Stephen Sondheim’s lyrical conflation of fairy tales is well suited to an auditorium stage, styled as it is in separate segments that intertwine as each tale unfolds.
So, in separate spots across the wide Hornsby RSL stage, the Narrator (Stage Whispers’ own Neil Litchfield, who also doubles as the sinister Mysterious Man) introduces the audience to Cinderella, Jack and the Beanstalk and Little Red Riding Hood – and a baker and his wife, who inter-connect the tales. Add a wicked witch, Rapunzel, two foppy, leaping princes and a couple of giants, and Sondhiem’s complicated musical is revealed.
The music, typical of Sondhiem, is intricate and the lyrics carefully conceived – difficult to sing maybe, but very clever. And the cast do them proud. In fact, director/musical director Steven Kreamer is to be congratulated on bringing this production together so successfully, plagued as it was in production week by technical problems.

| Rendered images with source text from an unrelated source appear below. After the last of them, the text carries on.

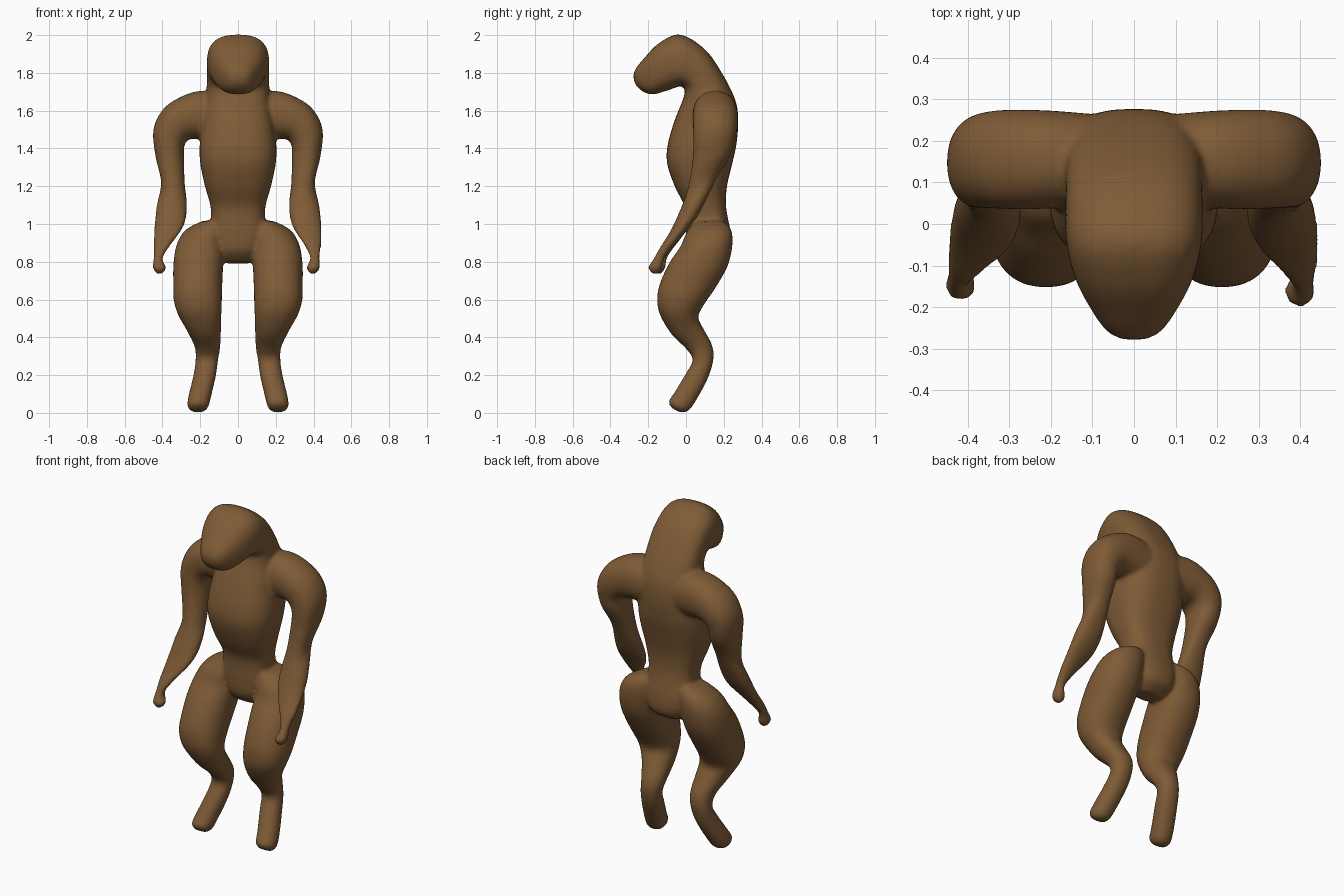
import bpy, bmesh, math
from mathutils import Vector as V

fur = bpy.data.materials.new("brown_fur")
fur.diffuse_color = (0.21, 0.105, 0.037, 1)
SIDES, STEPS = 32, 5


def catmull(a, b, c, d, t):
    return 0.5 * (2 * b + (c - a) * t + (2 * a - 5 * b + 4 * c - d) * t * t
                  + (3 * b - a - 3 * c + d) * t ** 3)


def loft(bm, rings, power=2.0):
    """Skin rounded rings given as (point, opposite point, sideways half-axis)."""
    frames = [((p + q) / 2, (p - q) / 2, s) for p, q, s in rings]
    n, smooth = len(frames), []
    for i in range(n - 1):
        four = [frames[max(0, min(n - 1, i + k))] for k in (-1, 0, 1, 2)]
        for j in range(STEPS):
            smooth.append([catmull(*[f[k] for f in four], j / STEPS) for k in range(3)])
    smooth.append(frames[-1])
    loops = []
    for c, h, s in smooth:
        loop = []
        for k in range(SIDES):
            a = 2 * math.pi * k / SIDES
            ca, sa = math.cos(a), math.sin(a)
            u = math.copysign(abs(ca) ** (2 / power), ca)
            v = math.copysign(abs(sa) ** (2 / power), sa)
            loop.append(bm.verts.new(c + h * u + s * v))
        loops.append(loop)
    faces = [bm.faces.new(loops[0]), bm.faces.new(loops[-1][::-1])]
    for a, b in zip(loops, loops[1:]):
        for k in range(SIDES):
            m = (k + 1) % SIDES
            faces.append(bm.faces.new((a[k], b[k], b[m], a[m])))
    bmesh.ops.recalc_face_normals(bm, faces=faces)


bm = bmesh.new()

# torso, neck and head: front y, z, back y, z, half width
torso = [(.06, .80, .17, .79, .08), (.01, .86, .235, .84, .12), (.0, .95, .242, .93, .15),
         (.0, 1.03, .222, 1.03, .143), (-.01, 1.1, .212, 1.1, .147), (-.06, 1.2, .217, 1.2, .175),
         (-.10, 1.32, .245, 1.32, .2), (-.097, 1.42, .267, 1.42, .203),
         (-.06, 1.55, .277, 1.55, .187), (-.02, 1.65, .26, 1.66, .17),
         (-.005, 1.71, .19, 1.8, .165), (-.03, 1.73, .1, 1.925, .165),
         (-.06, 1.72, -.03, 2.003, .163), (-.12, 1.70, -.14, 1.96, .142),
         (-.18, 1.685, -.22, 1.88, .105), (-.235, 1.705, -.268, 1.82, .068),
         (-.27, 1.74, -.28, 1.78, .03)]
loft(bm, [(V((0, fy, fz)), V((0, by, bz)), V((w, 0, 0))) for fy, fz, by, bz, w in torso], 2.6)

# legs: front y, z, back y, z, centre x, half width
leg = [(.04, 1.01, .19, 1.02, .13, .06), (.0, .95, .235, .98, .175, .105),
       (-.03, .88, .247, .9, .2, .125), (-.085, .8, .222, .78, .21, .132),
       (-.133, .7, .155, .66, .213, .13), (-.152, .62, .1, .58, .213, .128),
       (-.142, .53, .065, .51, .203, .115), (-.08, .42, .09, .45, .18, .09),
       (.0, .34, .138, .36, .162, .068), (.035, .28, .145, .28, .165, .06),
       (.0, .21, .115, .18, .177, .06), (-.06, .11, .05, .06, .203, .06),
       (-.092, .06, .012, .01, .212, .055), (-.075, .025, -.025, .0, .212, .03)]
# arms: outer x, z, inner x, z, centre y, half depth, depth tilt
arm = [(.1, 1.69, .1, 1.45, .155, .11, 0), (.2, 1.705, .2, 1.45, .155, .118, 0),
       (.3, 1.675, .25, 1.45, .155, .12, 0), (.395, 1.61, .27, 1.44, .155, .118, 0),
       (.448, 1.5, .285, 1.41, .15, .112, .01), (.437, 1.36, .285, 1.34, .135, .102, .02),
       (.407, 1.22, .282, 1.22, .09, .083, .04), (.43, 1.1, .27, 1.1, .038, .075, .04),
       (.442, 1.0, .284, 1.0, -.012, .072, .04), (.442, .9, .345, .9, -.085, .05, .02),
       (.432, .82, .383, .82, -.142, .034, .01), (.434, .77, .362, .77, -.162, .038, 0),
       (.415, .737, .38, .737, -.162, .02, 0)]
for side in (-1, 1):
    loft(bm, [(V((side * cx, fy, fz)), V((side * cx, by, bz)), V((w, 0, 0)))
              for fy, fz, by, bz, cx, w in leg], 2.2)
    rings = []
    for ox, oz, ix, iz, cy, d, tilt in arm:
        low = max(0, min(1, (.95 - oz) / .15)) if side < 0 else 0   # left hand sits a little wider
        cy += .015 * low
        rings.append((V((side * (ox + .018 * low), cy, oz)),
                      V((side * (ix + .018 * low), cy, iz)), V((0, d, tilt))))
    loft(bm, rings, 2.2)

# one blended skin
mesh = bpy.data.meshes.new("creature_body")
bm.to_mesh(mesh)
bm.free()
body = bpy.data.objects.new("creature_body", mesh)
bpy.context.collection.objects.link(body)
mesh.materials.append(fur)
remesh = body.modifiers.new("blend", 'REMESH')
remesh.mode = 'VOXEL'
remesh.voxel_size = 0.011
remesh.use_smooth_shade = True
relax = body.modifiers.new("relax", 'SMOOTH')
relax.factor = 0.5
relax.iterations = 8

Technical problems are inherent in this sort of auditorium, where light and sound are usually set for bands. The lighting system here is expensive and there are lots of lights, but the design does not usually work for musicals, especially one such as this where different scenes are set on the stage at the same time. Other technical problems with sound mixing also led to some lyrics being distorted – a shame, in that they are so intricate to the story-telling. When the cast has spent so long in rehearsal, it is a disappointing that there is so little time available for the technical crew to get things right.

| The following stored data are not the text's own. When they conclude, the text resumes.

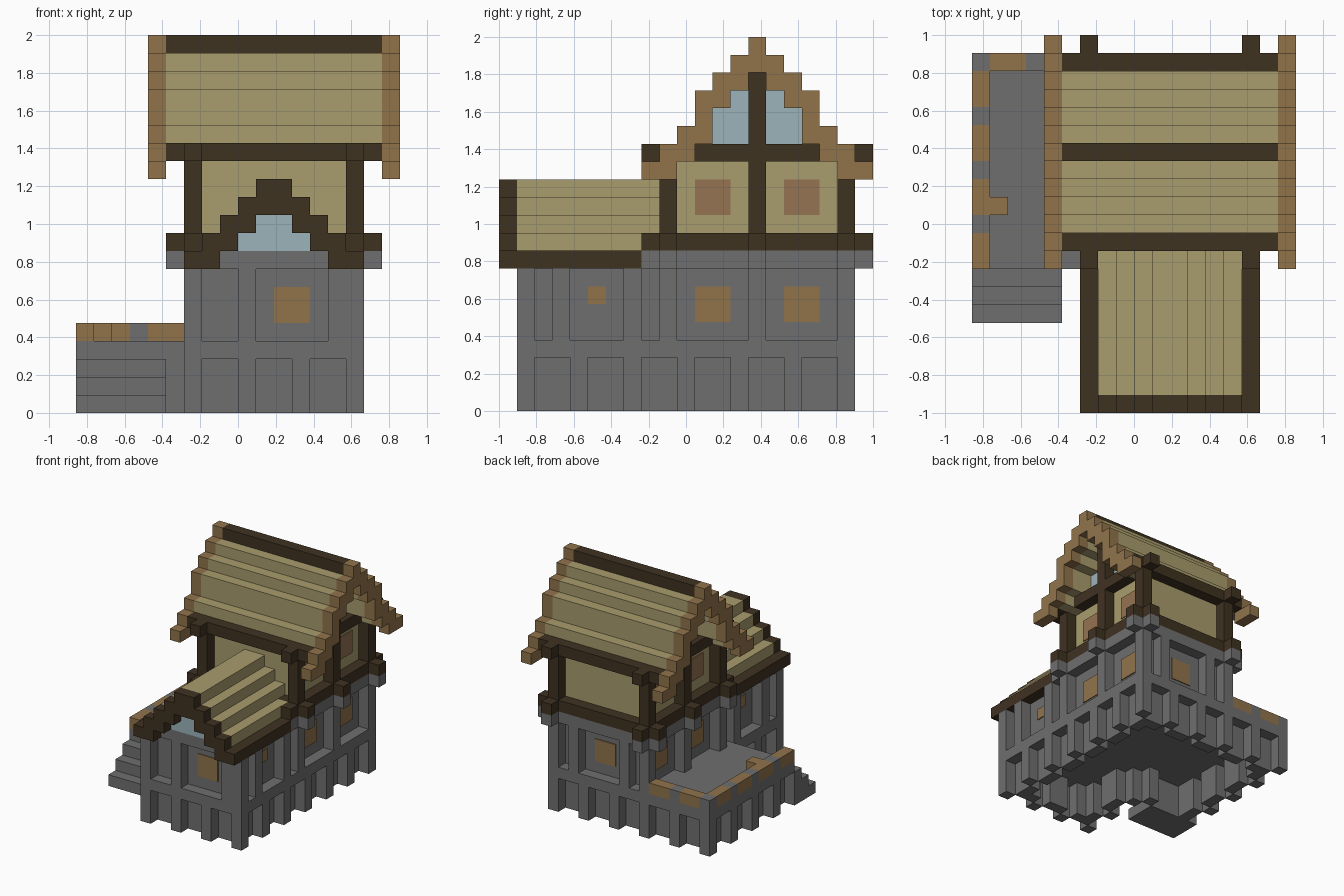
import bpy
import bmesh

if "Cube" in bpy.data.objects:
    bpy.data.objects.remove(bpy.data.objects["Cube"])

U = 2 / 21      # edge length of one block
T = 0.08        # plate thickness, in blocks


def material(name, code):
    def linear(c):
        c /= 255
        return c / 12.92 if c < 0.04045 else ((c + 0.055) / 1.055) ** 2.4
    rgba = [linear(c) for c in bytes.fromhex(code)] + [1]
    m = bpy.data.materials.new(name)
    m.use_nodes = True
    m.diffuse_color = rgba
    m.node_tree.nodes["Principled BSDF"].inputs["Base Color"].default_value = rgba
    return m


STONE = material("grey_stone", "6f6f6f")
PLASTER = material("pale_straw", "a99c6d")
DARK = material("dark_timber", "3f3221")
BROWN = material("light_timber", "91744b")
GLASS = material("pale_glass", "9cb4bb")
SHUTTER = material("reddish_wood", "957352")


def part(name, mat, boxes):
    """One object from boxes given as block ranges (x0, x1, y0, y1, z0, z1)."""
    bm = bmesh.new()
    for x0, x1, y0, y1, z0, z1 in boxes:
        cube = bmesh.ops.create_cube(bm, size=1)
        for v in cube["verts"]:
            v.co.x = ((x1 if v.co.x > 0 else x0) - 9) * U
            v.co.y = ((y1 if v.co.y > 0 else y0) - 10.5) * U
            v.co.z = (z1 if v.co.z > 0 else z0) * U
    mesh = bpy.data.meshes.new(name)
    bm.to_mesh(mesh)
    bm.free()
    mesh.materials.append(mat)
    obj = bpy.data.objects.new(name, mesh)
    bpy.context.collection.objects.link(obj)


def flip_x(boxes):
    """Boxes plus their mirror images across the house's long axis."""
    return boxes + [(22 - b, 22 - a, *rest) for a, b, *rest in boxes]


def flip_y(boxes):
    """Boxes plus their mirror images across the ridge of the main roof."""
    return boxes + [(a, b, 29 - d, 29 - c, *z) for a, b, c, d, *z in boxes]


def wall(axis, face, inward, pillars, z0, z1):
    """Pillars on the face, with panels set back one block between them."""
    spans = [(p, p + 1, face, face + inward) for p in pillars]
    spans += [(a + 1, b, face + inward, face + 2 * inward)
              for a, b in zip(pillars, pillars[1:]) if b > a + 1]
    boxes = []
    for a, b, c, d in spans:
        c, d = sorted((c, d))
        boxes.append((a, b, c, d, z0, z1) if axis == "x" else (c, d, a, b, z0, z1))
    return boxes


# Stone base with pillars, and the floor slab above it
part("base_walls", STONE,
     wall("x", 1, 1, range(6, 16, 3), 0, 3)
     + wall("x", 20, -1, range(0, 16, 3), 0, 3)
     + wall("y", 16, -1, range(1, 20, 3), 0, 3)
     + wall("y", 6, 1, range(1, 8, 3), 0, 3)
     + wall("y", 0, 1, range(7, 20, 3), 0, 3)
     + [(5, 6, 8, 9, 0, 3)])
part("floor_slab", STONE, [(6, 16, 1, 20, 3, 4), (0, 6, 8, 20, 3, 4)])
part("steps", STONE, [(0, 5, 5 + n, 8, n, n + 1) for n in range(3)])

# Terrace parapet, alternating stone and timber
part("parapet_stones", STONE,
     [(0, 1, j, j + 1, 4, 5) for j in range(10, 20, 3)] + [(3, 4, 19, 20, 4, 5)])
part("parapet_rails", BROWN,
     [(0, 1, j, j + 2, 4, 5) for j in range(8, 18, 3)]
     + [(i, i + 2, 19, 20, 4, 5) for i in (1, 4)] + [(1, 2, 11, 12, 4, 5)])

# Stone ground storey
side = wall("y", 16, -1, [1, 3, 7, 9, 14, 19], 4, 8)
part("ground_storey", STONE,
     flip_x(side) + wall("x", 1, 1, [6, 9, 14, 15], 4, 8)
     + wall("x", 20, -1, [6, 8, 13, 15], 4, 8)
     + [(7, 15, 1, 9, 8, 9), (6, 16, 9, 20, 8, 9)])
part("ground_windows", BROWN,
     flip_x([(15, 15 + T, j, j + 2, 5, 7) for j in (11, 16)]
            + [(15, 15 + T, 5, 6, 6, 7)])
     + [(11, 13, 2 - T, 2, 5, 7), (10, 12, 19, 19 + T, 5, 7)])


# Blocks that stick out below and above the posts
def brackets(z):
    ends = flip_x(flip_y([(6, 7, 8, 9, z, z + 1)]))
    sides = flip_x([(16, 17, j, j + 1, z, z + 1) for j in (9, 14, 19)])
    return ends, sides


part("stone_brackets", STONE, sum(brackets(8), []))
part("timber_brackets", DARK, sum(brackets(9), []) + brackets(14)[0])

# Timber frame and plaster of the upper storey
part("sill_beam", DARK, [(6, 16, 9, 20, 9, 10)])
part("upper_posts", DARK,
     flip_x(flip_y([(15, 16, 9, 10, 10, 14)]) + [(15, 16, 14, 15, 10, 19)]))
part("eave_beams", DARK, flip_y([(5, 17, 9, 10, 14, 15)]))
part("gable_beams", DARK, flip_x([(15, 16, 11, 18, 14, 15)]))
part("upper_walls", PLASTER,
     flip_x([(14, 15, 10, 19, 10, 15)]) + flip_y([(7, 15, 10, 11, 10, 15)]))
part("upper_windows", SHUTTER,
     flip_x(flip_y([(15, 15 + T, 11, 13, 11, 13)])))
part("gable_glass", GLASS,
     flip_x([(14, 15, 12, 17, 15, 17), (14, 15, 13, 16, 17, 18)]))

# Main roof: stepped columns from the eave to the ridge
tops = [14, 15, 16, 18, 19, 20, 21]
bottoms = [13, 13, 14, 15, 17, 18, 19]
columns = [(8 + n, 9 + n, b, t) for n, (b, t) in enumerate(zip(bottoms, tops))]
part("gable_trim", BROWN,
     flip_x(flip_y([(17, 18, *c) for c in columns[:-1]]) + [(17, 18, *columns[-1])]))
part("main_roof", PLASTER, flip_y([(5, 17, *c) for c in columns[2:-1]]))
part("main_ridge", DARK, [(5, 17, *columns[-1])])

# Front wing roof, trim and glazed gable
trim, slopes = [], []
for n in range(5):
    a, b, top = 6 + n, 7 + n, 9 + n
    trim.append((a, b, 0, 1, max(8, top - 2), top))
    if n:
        slopes.append((a, b, 1, 9 if n == 1 else 10, max(9, top - 2), top))
part("wing_trim", DARK, flip_x(trim))
part("wing_roof", PLASTER, flip_x(slopes))
part("wing_eaves", DARK, flip_x([(6, 7, 1, 8, 8, 9)]))
part("wing_glass", GLASS, [(9, 13, 1, 2, 9, 10), (10, 12, 1, 2, 10, 11)])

Notwithstanding any of this, the cast worked very professionally. The show went on, even if the lights didn’t always light a specific scene at the right time! Voices were usually clear, harmonies worked well and everyone seemed to be having fun – and that’s what it’s all about after all!
The cast of Into the Woods is large – 21 characters played by 18 performers in this production. All characters are established very well and the relationships between them are clear and strong.

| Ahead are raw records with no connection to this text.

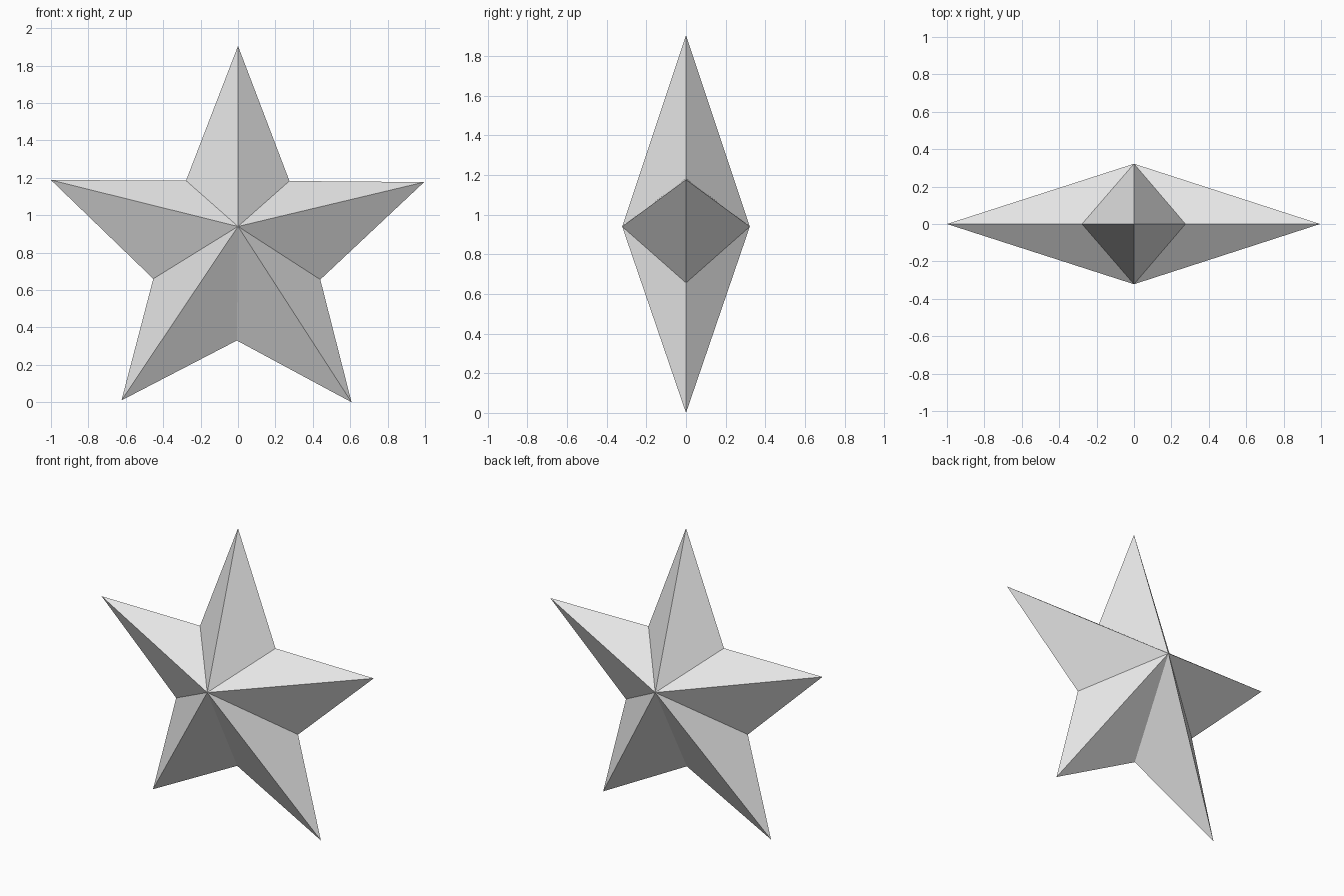
import bpy
import bmesh

# Remove the default object
cube = bpy.data.objects.get("Cube")
if cube:
    bpy.data.objects.remove(cube, do_unlink=True)

# Single grey material
grey = bpy.data.materials.new("light_grey")
grey.use_nodes = True
colour = (0.8, 0.8, 0.8, 1.0)
grey.diffuse_color = colour
grey.node_tree.nodes["Principled BSDF"].inputs["Base Color"].default_value = colour

# Star outline (x, z), alternating tips and notches, slightly hand-drawn
OUTLINE = [
    (0.0, 1.905), (0.275, 1.183), (0.995, 1.177), (0.44, 0.656), (0.607, 0.0),
    (-0.006, 0.33), (-0.623, 0.01), (-0.453, 0.66), (-1.0, 1.188), (-0.278, 1.185),
]
CENTRE_Z = 0.94
DEPTH = 0.322

# Faceted body: the outline fanned to a front and a back peak
bm = bmesh.new()
rim = [bm.verts.new((x, 0, z)) for x, z in OUTLINE]
for y in (-DEPTH, DEPTH):
    peak = bm.verts.new((0, y, CENTRE_Z))
    for i, v in enumerate(rim):
        bm.faces.new((peak, v, rim[(i + 1) % len(rim)]))
bmesh.ops.recalc_face_normals(bm, faces=bm.faces)

mesh = bpy.data.meshes.new("star_body")
bm.to_mesh(mesh)
bm.free()
mesh.materials.append(grey)
star = bpy.data.objects.new("star_body", mesh)
bpy.context.collection.objects.link(star)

Laura Sheldon’s Little Red Riding Hood is a very twee and amusing and really engages the audience. Her song and dance routine with the Wolf (Simon Smalley) is especially funny.
Amy Perry, as the baker’s wife, shows a wealth of performance experience and control, as does Damien Schmitt who plays her husband. Their chemistry and vocal strengths provide the glue that binds the stories and the ensemble.
Simon Smalley and David Russell play the foolish Princes. Both have very strong voices and the power and control of their duets were much more impressive than the comic antics that led up them. Brendan Paul, as Jack, made much of the naivety of the character and his sweet voice added to the innocence of the role.
The female members of the cast have similarly strong voices and make the most of the characters they play: Katerina Vigh’s sweet Cinderella and her nasty family (Juliann Horne, Chloe Horne and Jacquie Nolan); Jack’s Mother (Sue Rowe);t he demanding and nasty Witch (Elizabeth Chambers) and her entrapped daughter Rapunzel (Kate Campbell Westerway); and Alexis Terry and Lilli Paul as the Giant and Little Red’s granny.
Neil Litchfield’s narration links events mellifluously and his Mysterious Man flits about the stage warning and admonishing.
This cast and its directors have had some ups and downs getting this show on the stage – and have worked exceptionally hard to reach the standard that they have achieved. What a pity there are only six performances!
Photographer: Grant Leslie